Galanin embeds incisive observation and reflection into his work; investigating and expanding intersections of culture and concept in form, image and sound. He engages past, present and future; through two and three dimensional works and time-based media; exposing intentionally obscured collective memory and barriers to acquisition of knowledge.
Creating images and sound moving in time and animals fixed in space. He splinters tourist industry replica carvings into pieces, destroying commodification of culture and evidencing the damage. His carving practice includes customary objects, petroglyphs in sidewalks and coastal rock, masks cut from anthropological texts, and engraving handcuffs used to remove Indigenous children from their families. Beyond the walls of his studio, Galanin designs and fabricates ceramic riot gear, arrows in flight, and curio masks covered in delftware patterns, employing materials and processes to expand and forward dialogue on what artistic production is and how it can be used to envision possibility.
Galanin apprenticed with master carvers and jewelers, earned his BFA at London Guildhall University in Jewelry Design, and his MFA in Indigenous Visual Arts at Massey University in New Zealand, he lives and works with his family in Sitka, Alaska.
About 45 White
45 White is SFA Advisory’s official and only exhibition space, which occupies a single New York window on the ground floor. Each year, we will select an esteemed curator to showcase the work of six artists, over the course of one year. A digital essay by the curator will be accessible online, and supplementary works by the artist will often be available for viewing inside the space. At the end of each year, SFA Advisory will produce a printed catalogue that archives all six projects.

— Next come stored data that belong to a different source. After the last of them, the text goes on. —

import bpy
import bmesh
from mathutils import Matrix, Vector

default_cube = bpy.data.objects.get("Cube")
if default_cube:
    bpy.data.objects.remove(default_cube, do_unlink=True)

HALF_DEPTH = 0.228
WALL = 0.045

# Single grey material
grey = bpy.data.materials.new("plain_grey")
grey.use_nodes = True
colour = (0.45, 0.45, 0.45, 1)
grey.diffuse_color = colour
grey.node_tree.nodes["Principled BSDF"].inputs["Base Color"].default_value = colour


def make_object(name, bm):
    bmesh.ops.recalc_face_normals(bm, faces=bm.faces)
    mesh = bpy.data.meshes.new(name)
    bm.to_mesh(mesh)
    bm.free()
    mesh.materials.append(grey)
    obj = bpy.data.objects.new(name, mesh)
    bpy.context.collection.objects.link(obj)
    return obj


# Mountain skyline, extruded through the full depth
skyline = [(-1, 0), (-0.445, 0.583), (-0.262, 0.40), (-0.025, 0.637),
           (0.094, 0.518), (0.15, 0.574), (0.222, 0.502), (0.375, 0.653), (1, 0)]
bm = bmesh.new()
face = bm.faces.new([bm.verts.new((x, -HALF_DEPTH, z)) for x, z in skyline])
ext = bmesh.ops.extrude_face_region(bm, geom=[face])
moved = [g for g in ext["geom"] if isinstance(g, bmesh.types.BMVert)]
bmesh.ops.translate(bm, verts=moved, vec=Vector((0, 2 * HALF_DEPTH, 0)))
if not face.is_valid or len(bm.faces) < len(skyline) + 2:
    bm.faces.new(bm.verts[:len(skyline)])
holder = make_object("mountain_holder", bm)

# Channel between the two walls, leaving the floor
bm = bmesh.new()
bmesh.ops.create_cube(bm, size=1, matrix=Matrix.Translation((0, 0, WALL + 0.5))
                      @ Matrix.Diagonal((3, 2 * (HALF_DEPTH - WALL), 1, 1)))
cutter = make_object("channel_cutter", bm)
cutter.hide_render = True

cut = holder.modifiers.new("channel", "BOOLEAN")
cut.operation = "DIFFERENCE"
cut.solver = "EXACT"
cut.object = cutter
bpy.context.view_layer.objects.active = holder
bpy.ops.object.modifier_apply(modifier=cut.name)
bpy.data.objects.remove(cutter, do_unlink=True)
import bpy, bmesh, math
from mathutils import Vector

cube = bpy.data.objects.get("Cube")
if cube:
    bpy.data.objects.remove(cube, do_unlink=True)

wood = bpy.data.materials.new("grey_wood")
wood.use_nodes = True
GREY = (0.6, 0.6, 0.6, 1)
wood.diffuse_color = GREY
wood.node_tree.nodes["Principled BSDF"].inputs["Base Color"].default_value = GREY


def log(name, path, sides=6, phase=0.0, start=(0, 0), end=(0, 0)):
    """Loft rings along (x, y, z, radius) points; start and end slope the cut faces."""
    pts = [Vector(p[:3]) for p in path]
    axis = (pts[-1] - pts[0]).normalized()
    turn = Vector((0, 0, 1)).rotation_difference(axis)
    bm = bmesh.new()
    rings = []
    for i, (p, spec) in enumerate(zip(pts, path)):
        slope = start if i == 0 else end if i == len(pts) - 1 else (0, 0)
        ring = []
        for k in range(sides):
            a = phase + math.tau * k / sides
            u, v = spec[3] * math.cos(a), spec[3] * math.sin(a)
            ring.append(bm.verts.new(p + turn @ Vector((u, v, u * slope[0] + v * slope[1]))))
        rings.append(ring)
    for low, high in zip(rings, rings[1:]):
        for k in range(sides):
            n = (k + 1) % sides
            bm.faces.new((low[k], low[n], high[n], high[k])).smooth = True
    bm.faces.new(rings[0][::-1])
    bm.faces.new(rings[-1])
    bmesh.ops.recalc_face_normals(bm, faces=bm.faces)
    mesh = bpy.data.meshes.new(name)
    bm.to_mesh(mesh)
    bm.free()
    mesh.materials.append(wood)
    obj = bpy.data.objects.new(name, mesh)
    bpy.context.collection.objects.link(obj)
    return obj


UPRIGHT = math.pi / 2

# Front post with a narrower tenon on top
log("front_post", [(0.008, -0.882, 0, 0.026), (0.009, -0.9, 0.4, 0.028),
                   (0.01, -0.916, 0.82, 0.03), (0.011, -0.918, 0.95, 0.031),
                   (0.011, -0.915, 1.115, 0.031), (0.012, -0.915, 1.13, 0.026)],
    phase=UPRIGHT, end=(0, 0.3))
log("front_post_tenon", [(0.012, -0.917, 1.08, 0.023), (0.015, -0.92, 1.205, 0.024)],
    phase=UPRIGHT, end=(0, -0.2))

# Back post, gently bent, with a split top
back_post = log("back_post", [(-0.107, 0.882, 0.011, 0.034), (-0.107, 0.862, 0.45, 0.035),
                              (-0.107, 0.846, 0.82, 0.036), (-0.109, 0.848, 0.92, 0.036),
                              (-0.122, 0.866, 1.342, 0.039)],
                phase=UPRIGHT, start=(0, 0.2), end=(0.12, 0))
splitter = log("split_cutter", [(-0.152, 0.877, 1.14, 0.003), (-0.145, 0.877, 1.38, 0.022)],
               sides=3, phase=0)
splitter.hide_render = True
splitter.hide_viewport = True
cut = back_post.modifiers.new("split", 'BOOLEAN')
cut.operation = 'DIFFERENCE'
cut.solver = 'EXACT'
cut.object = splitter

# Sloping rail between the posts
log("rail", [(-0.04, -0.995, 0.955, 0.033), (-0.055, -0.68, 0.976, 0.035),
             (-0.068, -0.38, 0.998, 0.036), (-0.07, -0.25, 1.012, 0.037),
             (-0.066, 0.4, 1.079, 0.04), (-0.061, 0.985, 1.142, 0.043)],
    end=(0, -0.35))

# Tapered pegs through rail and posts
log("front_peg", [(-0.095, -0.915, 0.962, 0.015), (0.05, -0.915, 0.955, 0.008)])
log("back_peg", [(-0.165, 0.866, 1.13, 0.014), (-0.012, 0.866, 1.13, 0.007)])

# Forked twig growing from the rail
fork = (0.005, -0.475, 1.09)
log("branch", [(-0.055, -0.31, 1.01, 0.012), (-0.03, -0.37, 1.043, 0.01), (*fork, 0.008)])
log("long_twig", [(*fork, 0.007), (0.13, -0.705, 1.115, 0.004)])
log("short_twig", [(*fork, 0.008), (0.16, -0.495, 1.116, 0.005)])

For 45 White’s debut, we are honored to invite curator, writer, and creative director Neville Wakefield to present year one. Wakefield is currently the Artistic Director of Desert X, and has served as Curator of Elevation 1049, Senior Curatorial Advisor for PS1 MoMA, Curator of Frieze Projects at the Frieze Art Fair, Co-Creative Director of Tar Magazine, Co-Founder and Co-Producer of Destricted, as well as Creative Director of Playboy Enterprises.